● **Input data**
━━━━━━

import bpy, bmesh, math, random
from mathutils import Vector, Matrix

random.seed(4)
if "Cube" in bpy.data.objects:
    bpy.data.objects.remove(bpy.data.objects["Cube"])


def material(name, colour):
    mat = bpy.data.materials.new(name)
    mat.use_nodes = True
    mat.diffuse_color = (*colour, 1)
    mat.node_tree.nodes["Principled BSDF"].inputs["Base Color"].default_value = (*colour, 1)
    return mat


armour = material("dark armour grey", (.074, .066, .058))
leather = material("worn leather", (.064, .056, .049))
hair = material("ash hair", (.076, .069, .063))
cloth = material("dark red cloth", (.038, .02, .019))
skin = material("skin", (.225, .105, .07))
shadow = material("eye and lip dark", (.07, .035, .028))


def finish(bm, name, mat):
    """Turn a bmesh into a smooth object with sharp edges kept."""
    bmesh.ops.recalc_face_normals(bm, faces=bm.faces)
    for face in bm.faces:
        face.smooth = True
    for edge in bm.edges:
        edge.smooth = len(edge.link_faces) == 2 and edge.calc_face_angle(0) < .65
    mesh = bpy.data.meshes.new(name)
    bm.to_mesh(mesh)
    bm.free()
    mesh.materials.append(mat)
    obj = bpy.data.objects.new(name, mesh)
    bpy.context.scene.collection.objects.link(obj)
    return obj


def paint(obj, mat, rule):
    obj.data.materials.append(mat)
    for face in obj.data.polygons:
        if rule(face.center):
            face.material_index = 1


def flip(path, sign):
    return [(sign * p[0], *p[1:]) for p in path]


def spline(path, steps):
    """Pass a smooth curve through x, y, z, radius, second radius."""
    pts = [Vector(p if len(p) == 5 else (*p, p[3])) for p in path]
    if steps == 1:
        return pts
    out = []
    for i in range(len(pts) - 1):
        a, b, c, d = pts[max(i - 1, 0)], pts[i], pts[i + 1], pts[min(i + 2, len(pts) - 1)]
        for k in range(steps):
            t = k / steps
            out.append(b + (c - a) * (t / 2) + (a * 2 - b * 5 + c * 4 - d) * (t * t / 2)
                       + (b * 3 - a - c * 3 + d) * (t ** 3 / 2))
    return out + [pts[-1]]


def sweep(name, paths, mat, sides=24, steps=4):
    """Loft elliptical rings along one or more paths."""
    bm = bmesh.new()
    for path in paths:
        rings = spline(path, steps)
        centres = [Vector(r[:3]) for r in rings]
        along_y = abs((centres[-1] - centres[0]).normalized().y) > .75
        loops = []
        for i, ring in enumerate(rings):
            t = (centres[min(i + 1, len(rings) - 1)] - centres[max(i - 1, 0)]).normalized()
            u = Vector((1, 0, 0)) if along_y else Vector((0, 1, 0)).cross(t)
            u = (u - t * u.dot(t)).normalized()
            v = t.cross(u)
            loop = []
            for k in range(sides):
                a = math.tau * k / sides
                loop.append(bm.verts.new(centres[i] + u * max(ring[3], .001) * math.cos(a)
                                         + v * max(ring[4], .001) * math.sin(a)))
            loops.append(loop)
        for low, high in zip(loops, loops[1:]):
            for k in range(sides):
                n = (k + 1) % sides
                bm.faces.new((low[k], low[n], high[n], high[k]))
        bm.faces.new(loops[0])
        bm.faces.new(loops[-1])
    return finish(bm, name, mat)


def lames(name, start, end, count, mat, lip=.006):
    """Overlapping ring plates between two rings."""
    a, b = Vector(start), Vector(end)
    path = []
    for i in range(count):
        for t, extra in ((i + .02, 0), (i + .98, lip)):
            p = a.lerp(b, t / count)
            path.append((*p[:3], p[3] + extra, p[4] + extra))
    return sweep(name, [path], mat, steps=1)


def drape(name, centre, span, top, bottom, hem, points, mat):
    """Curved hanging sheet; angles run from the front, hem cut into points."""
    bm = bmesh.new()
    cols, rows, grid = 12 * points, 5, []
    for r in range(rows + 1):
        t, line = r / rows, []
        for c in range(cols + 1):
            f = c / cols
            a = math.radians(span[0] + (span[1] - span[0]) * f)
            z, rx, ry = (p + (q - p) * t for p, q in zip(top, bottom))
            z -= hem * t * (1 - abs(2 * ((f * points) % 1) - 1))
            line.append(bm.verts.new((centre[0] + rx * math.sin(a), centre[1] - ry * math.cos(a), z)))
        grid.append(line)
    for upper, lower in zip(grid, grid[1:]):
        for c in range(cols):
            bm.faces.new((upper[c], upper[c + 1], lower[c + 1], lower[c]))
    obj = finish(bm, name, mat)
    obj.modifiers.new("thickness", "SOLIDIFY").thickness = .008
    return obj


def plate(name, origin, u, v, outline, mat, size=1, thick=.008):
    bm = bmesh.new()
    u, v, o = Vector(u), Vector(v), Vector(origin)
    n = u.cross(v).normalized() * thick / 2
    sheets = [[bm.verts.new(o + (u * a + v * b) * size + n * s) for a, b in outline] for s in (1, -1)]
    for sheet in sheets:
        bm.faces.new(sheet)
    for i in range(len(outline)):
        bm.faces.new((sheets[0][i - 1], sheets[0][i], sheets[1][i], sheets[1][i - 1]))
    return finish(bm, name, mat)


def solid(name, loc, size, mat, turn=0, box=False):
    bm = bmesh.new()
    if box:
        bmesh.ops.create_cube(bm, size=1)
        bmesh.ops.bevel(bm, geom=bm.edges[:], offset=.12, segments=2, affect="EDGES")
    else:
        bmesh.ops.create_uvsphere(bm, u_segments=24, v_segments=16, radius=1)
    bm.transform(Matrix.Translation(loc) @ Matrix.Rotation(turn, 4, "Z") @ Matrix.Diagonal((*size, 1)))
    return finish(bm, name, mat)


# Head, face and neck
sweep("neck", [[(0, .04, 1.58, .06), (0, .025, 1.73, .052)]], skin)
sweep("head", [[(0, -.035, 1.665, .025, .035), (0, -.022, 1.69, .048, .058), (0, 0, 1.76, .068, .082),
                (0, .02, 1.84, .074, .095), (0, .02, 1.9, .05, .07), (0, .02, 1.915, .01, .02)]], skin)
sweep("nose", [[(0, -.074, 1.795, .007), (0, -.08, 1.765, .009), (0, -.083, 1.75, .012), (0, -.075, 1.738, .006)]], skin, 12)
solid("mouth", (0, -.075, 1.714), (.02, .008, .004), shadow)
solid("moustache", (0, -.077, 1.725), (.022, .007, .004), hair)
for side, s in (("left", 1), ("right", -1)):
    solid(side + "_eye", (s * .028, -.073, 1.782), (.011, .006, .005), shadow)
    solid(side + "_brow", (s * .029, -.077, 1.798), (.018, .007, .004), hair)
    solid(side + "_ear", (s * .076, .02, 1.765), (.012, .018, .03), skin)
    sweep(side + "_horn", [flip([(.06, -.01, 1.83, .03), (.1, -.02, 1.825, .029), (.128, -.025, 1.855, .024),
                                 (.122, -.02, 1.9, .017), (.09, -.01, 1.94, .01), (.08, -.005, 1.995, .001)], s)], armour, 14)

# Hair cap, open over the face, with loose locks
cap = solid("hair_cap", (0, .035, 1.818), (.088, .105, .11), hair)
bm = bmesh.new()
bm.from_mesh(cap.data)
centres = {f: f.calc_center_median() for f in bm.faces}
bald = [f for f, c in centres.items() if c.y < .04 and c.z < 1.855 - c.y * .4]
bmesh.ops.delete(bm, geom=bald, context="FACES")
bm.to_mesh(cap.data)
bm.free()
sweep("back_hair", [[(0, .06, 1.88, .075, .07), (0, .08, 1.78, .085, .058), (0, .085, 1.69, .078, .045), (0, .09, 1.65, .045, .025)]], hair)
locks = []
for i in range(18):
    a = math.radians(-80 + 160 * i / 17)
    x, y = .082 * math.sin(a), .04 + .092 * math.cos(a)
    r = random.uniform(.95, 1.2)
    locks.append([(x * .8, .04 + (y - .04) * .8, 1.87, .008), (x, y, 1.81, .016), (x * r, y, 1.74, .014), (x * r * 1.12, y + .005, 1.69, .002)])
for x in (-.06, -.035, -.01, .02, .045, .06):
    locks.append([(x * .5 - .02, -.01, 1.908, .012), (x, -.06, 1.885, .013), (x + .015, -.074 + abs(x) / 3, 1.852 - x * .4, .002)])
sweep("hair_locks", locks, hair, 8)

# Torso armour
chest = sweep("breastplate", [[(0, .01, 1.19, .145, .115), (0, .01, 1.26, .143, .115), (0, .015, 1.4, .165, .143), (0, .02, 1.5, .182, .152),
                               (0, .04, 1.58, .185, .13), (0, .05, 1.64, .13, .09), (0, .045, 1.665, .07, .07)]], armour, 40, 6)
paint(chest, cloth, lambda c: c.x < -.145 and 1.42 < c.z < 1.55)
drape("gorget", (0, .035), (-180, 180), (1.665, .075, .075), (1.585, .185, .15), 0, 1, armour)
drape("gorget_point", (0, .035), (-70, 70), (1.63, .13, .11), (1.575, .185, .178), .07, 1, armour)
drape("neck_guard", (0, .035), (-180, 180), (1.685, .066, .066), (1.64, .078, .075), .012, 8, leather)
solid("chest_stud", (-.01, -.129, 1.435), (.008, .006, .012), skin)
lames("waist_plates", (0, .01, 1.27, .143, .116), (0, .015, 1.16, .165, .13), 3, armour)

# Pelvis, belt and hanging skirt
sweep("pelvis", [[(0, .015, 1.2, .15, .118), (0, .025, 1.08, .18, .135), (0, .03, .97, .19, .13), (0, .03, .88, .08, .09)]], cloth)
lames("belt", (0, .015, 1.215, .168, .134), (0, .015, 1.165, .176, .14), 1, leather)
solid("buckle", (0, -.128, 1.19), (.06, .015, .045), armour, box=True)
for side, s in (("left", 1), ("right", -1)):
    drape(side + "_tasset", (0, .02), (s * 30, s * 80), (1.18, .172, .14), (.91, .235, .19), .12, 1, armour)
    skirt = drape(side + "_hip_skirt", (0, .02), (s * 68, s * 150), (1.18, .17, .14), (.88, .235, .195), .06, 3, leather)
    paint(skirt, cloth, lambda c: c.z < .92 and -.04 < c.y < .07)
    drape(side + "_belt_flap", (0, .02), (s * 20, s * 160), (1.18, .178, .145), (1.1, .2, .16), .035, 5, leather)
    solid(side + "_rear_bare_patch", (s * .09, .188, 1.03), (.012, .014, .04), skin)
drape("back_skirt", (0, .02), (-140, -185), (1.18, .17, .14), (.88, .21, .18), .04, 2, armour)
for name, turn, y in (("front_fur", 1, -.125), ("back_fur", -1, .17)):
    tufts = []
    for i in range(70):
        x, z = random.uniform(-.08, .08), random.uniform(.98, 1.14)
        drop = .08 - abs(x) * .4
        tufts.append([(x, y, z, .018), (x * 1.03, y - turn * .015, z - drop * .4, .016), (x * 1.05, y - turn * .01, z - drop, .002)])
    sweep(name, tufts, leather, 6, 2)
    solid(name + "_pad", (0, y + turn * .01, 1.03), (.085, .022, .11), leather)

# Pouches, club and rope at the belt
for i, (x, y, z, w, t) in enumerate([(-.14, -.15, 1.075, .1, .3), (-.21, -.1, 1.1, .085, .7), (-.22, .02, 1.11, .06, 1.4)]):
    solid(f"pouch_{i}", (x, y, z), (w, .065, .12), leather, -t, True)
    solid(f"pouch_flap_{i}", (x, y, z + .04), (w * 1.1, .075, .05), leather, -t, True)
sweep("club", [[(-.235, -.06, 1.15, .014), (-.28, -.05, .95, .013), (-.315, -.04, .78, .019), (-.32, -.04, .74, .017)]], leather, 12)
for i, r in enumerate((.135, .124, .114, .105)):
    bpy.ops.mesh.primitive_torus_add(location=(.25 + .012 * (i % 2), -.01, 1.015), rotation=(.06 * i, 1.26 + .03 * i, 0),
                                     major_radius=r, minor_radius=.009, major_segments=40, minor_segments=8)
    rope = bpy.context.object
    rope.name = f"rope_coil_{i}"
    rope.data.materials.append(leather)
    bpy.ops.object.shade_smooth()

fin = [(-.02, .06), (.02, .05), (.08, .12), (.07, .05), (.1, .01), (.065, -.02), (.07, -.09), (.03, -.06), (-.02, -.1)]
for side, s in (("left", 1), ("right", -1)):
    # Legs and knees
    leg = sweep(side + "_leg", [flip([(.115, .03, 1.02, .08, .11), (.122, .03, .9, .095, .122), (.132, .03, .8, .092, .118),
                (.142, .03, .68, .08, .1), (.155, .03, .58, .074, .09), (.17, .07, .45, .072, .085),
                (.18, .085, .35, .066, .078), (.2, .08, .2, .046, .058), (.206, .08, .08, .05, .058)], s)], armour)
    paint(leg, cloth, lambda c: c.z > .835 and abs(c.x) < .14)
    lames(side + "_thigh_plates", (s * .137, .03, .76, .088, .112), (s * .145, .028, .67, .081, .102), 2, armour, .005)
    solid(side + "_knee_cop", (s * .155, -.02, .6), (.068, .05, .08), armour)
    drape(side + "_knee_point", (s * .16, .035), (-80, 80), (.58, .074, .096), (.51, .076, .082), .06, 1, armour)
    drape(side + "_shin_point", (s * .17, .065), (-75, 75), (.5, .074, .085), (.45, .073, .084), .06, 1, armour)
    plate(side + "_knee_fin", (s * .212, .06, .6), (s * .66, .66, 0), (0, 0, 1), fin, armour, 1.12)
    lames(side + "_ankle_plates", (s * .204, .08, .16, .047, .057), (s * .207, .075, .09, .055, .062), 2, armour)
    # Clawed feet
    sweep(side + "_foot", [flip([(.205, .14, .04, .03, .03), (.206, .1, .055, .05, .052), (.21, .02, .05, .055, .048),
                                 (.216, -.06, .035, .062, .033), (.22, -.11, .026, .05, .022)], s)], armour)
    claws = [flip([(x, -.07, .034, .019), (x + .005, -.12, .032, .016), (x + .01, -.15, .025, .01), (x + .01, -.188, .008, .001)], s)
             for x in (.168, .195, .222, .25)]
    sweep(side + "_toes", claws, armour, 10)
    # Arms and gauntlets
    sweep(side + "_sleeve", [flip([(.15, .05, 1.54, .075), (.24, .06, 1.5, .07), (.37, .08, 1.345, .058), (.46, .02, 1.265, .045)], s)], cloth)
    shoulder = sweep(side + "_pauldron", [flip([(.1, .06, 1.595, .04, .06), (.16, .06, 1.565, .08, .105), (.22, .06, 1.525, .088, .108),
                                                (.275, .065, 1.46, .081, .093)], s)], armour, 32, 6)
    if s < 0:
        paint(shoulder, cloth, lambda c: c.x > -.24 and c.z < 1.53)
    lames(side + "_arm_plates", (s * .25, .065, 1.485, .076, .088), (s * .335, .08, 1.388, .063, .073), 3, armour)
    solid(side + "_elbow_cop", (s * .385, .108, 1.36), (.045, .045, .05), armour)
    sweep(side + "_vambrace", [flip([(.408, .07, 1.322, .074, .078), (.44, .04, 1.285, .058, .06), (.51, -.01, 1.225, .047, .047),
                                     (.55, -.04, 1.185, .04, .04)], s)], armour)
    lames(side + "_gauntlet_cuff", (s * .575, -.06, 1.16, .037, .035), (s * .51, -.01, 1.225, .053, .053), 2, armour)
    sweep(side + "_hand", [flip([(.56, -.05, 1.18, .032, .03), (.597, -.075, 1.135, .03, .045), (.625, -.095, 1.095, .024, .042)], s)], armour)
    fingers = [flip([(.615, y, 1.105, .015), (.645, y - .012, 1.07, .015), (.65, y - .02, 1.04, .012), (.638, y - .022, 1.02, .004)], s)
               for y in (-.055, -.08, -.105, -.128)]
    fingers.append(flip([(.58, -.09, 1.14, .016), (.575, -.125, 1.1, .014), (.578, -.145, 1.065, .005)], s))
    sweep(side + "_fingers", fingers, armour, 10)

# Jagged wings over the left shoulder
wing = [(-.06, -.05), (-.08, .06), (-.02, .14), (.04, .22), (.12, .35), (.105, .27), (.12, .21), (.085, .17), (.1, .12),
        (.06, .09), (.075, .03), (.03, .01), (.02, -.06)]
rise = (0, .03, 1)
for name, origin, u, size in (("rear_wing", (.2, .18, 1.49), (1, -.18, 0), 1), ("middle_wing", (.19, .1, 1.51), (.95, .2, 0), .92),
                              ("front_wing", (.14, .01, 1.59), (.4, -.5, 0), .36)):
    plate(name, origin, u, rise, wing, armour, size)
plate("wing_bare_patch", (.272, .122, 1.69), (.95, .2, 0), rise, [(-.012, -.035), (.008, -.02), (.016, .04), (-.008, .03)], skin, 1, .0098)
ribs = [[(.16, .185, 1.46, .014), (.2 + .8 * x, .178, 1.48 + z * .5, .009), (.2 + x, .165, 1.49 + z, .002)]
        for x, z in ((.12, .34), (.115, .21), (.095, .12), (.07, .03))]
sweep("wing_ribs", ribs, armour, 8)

━━━━━━

● **Exercise details**
Lines that contain the word "bmesh": how many are there in the data? Give the number and nothing else.

● **Result of the task**
12